I have made significant progress over the last week, but I am not where I would like to be. However, where I am is to the point where I am realizing some faults and good aspects about how I taught this unit. By going over this unit with a fine-tooth comb, I am realizing some things I need to change up for next year. Yay to finding flaws and realizing you probably should have taught something a different way!
The first thing I noticed that I should change was on from week one of my journals where I sometimes used predicate and verb interchangeably. It started on day 1 when we started discussing simple subjects and simple predicates. The simple predicate is the verb. I probably should have made that clear when in the same day we moved on to complete predicate. That would have been the best time to explain: Alright, class, the simple predicate of a sentence is actually the verb and the complete predicate is the verb and everything else that goes along with it. At some point, we did clear this up, but when talking about sentences, it’s not taught that a sentence is made up of a subject and a verb. It’s made up of a subject and a predicate.
If you’ve ever listened to Lil’ Wayne, btw, in one of his songs he mentions that he “got through that sentence like a subject and a predicate”.

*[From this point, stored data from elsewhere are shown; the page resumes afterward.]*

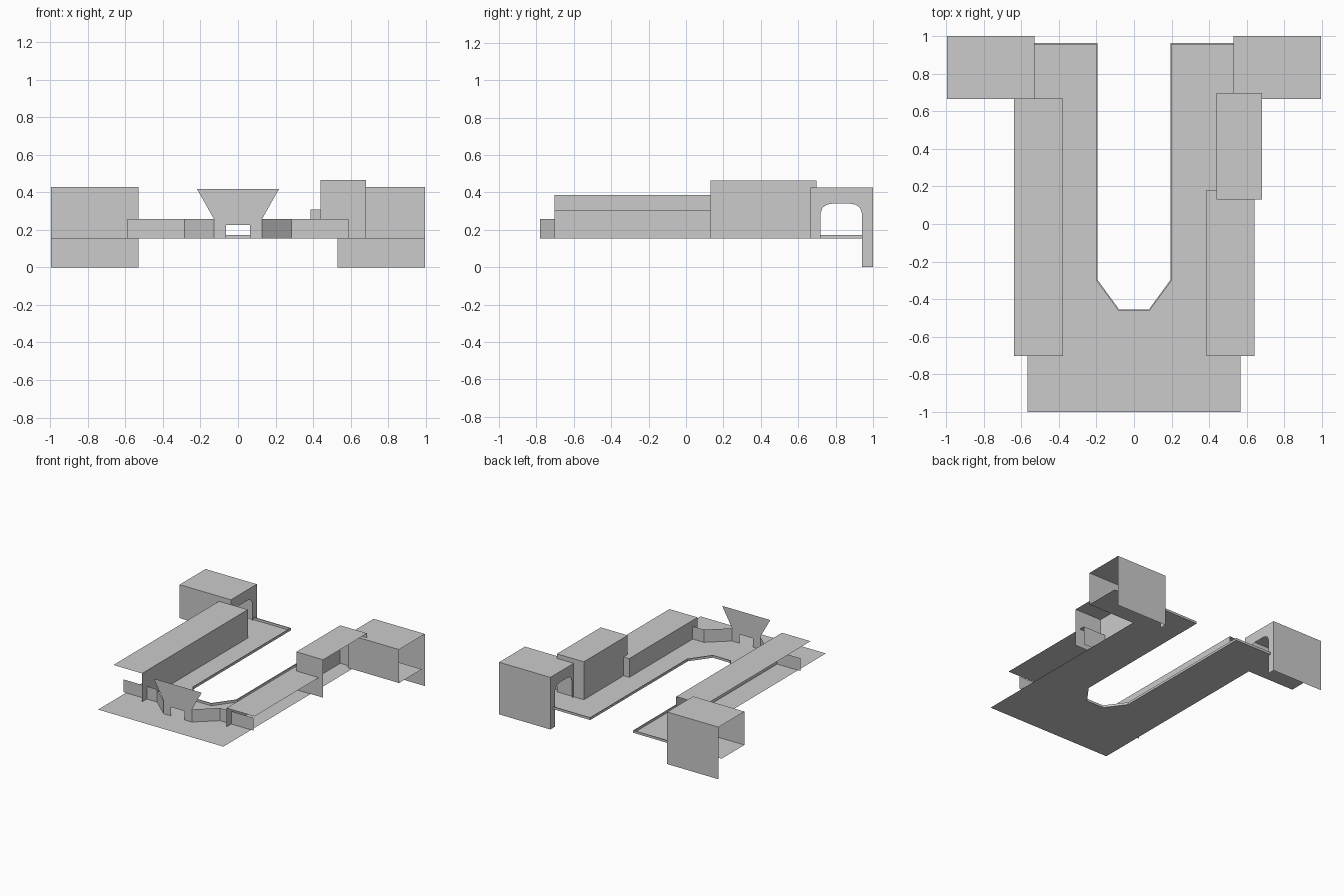
import bpy

if "Cube" in bpy.data.objects:
    bpy.data.objects.remove(bpy.data.objects["Cube"])

Z = 0.153  # deck level


def make(name, polys):
    """Object from a list of flat polygons, welded where they meet."""
    verts, faces, seen = [], [], {}
    for poly in polys:
        face = []
        for p in poly:
            key = tuple(round(c, 5) for c in p)
            if key not in seen:
                seen[key] = len(verts)
                verts.append(key)
            face.append(seen[key])
        faces.append(face)
    me = bpy.data.meshes.new(name)
    me.from_pydata(verts, [], faces)
    me.update()
    ob = bpy.data.objects.new(name, me)
    bpy.context.collection.objects.link(ob)
    return ob


def ribbon(path, z0, z1):
    """Vertical wall panels along a plan path."""
    return [[(*a, z0), (*b, z0), (*b, z1), (*a, z1)]
            for a, b in zip(path, path[1:])]


def flat(x0, x1, y0, y1, z):
    return [(x0, y0, z), (x1, y0, z), (x1, y1, z), (x0, y1, z)]


def mirrored(path):
    """Right-hand path completed with its left-hand reflection."""
    return path + [(-x, y) for x, y in reversed(path)]


# U-shaped deck, reaching out under the two end tunnels
inner = [(0.197, 0.96), (0.197, -0.3), (0.08, -0.46)]
outer = [(0.568, -1.0), (0.568, 0.665), (0.995, 0.665), (0.995, 0.96)]
right = outer + inner
make("deck", [[(x, y, Z) for x, y in mirrored(right)]])

# raised kerb along the channel and the rear edges
kerb = make("kerb", ribbon(mirrored([(0.53, 0.96)] + inner), Z, 0.172))
mod = kerb.modifiers.new("thickness", 'SOLIDIFY')
mod.thickness = 0.008
mod.offset = 0

# end tunnels: roof, front, tall rear wall, arched inner wall, open outer end
arch = [(0.665, Z), (0.72, Z), (0.72, 0.29), (0.73, 0.318), (0.755, 0.335),
        (0.785, 0.34), (0.875, 0.34), (0.905, 0.335), (0.93, 0.318),
        (0.94, 0.29), (0.94, 0.0), (1.0, 0.0), (1.0, 0.427), (0.665, 0.427)]
for side, s in (("left", -1), ("right", 1)):
    xi, xo, top = s * 0.53, s * 0.995, 0.427
    polys = [flat(xi, xo, 0.665, 1.0, top)]
    polys += ribbon([(xi, 0.665), (xo, 0.665)], Z, top)
    polys += ribbon([(xi, 1.0), (xo, 1.0)], 0.0, top)
    polys.append([(xi, y, z) for y, z in arch])
    make(side + "_tunnel", polys)

# long left building: roof and inner wall
make("left_building", [flat(-0.638, -0.379, -0.702, 0.668, 0.386)]
     + ribbon([(-0.379, -0.702), (-0.379, 0.668)], Z, 0.386))

# low right building: roof, inner wall, rear end
make("right_low_building", [flat(0.387, 0.642, -0.702, 0.182, 0.307)]
     + ribbon([(0.387, -0.702), (0.387, 0.182), (0.642, 0.182)], Z, 0.307))

# taller right building: roof, both ends, inner wall
make("right_tall_building", [flat(0.438, 0.682, 0.13, 0.698, 0.464)]
     + ribbon([(0.682, 0.13), (0.438, 0.13), (0.438, 0.698), (0.682, 0.698)],
              Z, 0.464))

# angled barrier either side of the gate
for side, s in (("left", -1), ("right", 1)):
    make(side + "_barrier", ribbon(
        [(s * 0.128, -0.78), (s * 0.286, -0.64), (s * 0.588, -0.64)],
        Z, 0.257))

# flared gate sign with a doorway
gate = [(0.218, 0.417), (0.128, 0.257), (0.128, Z), (0.063, Z), (0.063, 0.225)]
make("gate", [[(x, -0.78, z) for x, z in mirrored(gate)]])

I have also came up with more practice ideas, because I’ve always vouched that applying learning grammar and writing to a student’s own life will help foster learning, because it’s relevant. Instead of giving the students handouts with sentences to diagram, which is what I did. I came up with some other practice of having them write 5 sentences and diagram them once they’re done. The kicker, though, is that you can’t tell them they are going to diagram them until they are done writing the sentences. Otherwise, the students will be thinking about how they are going to diagram them before they even begin writing the sentence.
I have found another resource that goes into more depth that what I do when teaching diagramming. I only taught students how to diagram up to where my Language Network book stopped, which was after diagraming direct and indirect objects. Later in high school, these same students will go into more depth with two more teachers that have much more experience that I do. If you check out this resource, my experience ends at #11, adverbs.
Doing this assignment has made me practice the concept of reflection when it comes to the process of teaching, which is great. It’s also made me more aware of the language I need to be using while teaching diagramming. I hope that this can do as much as it is for me for other.
Stew out, exhausted.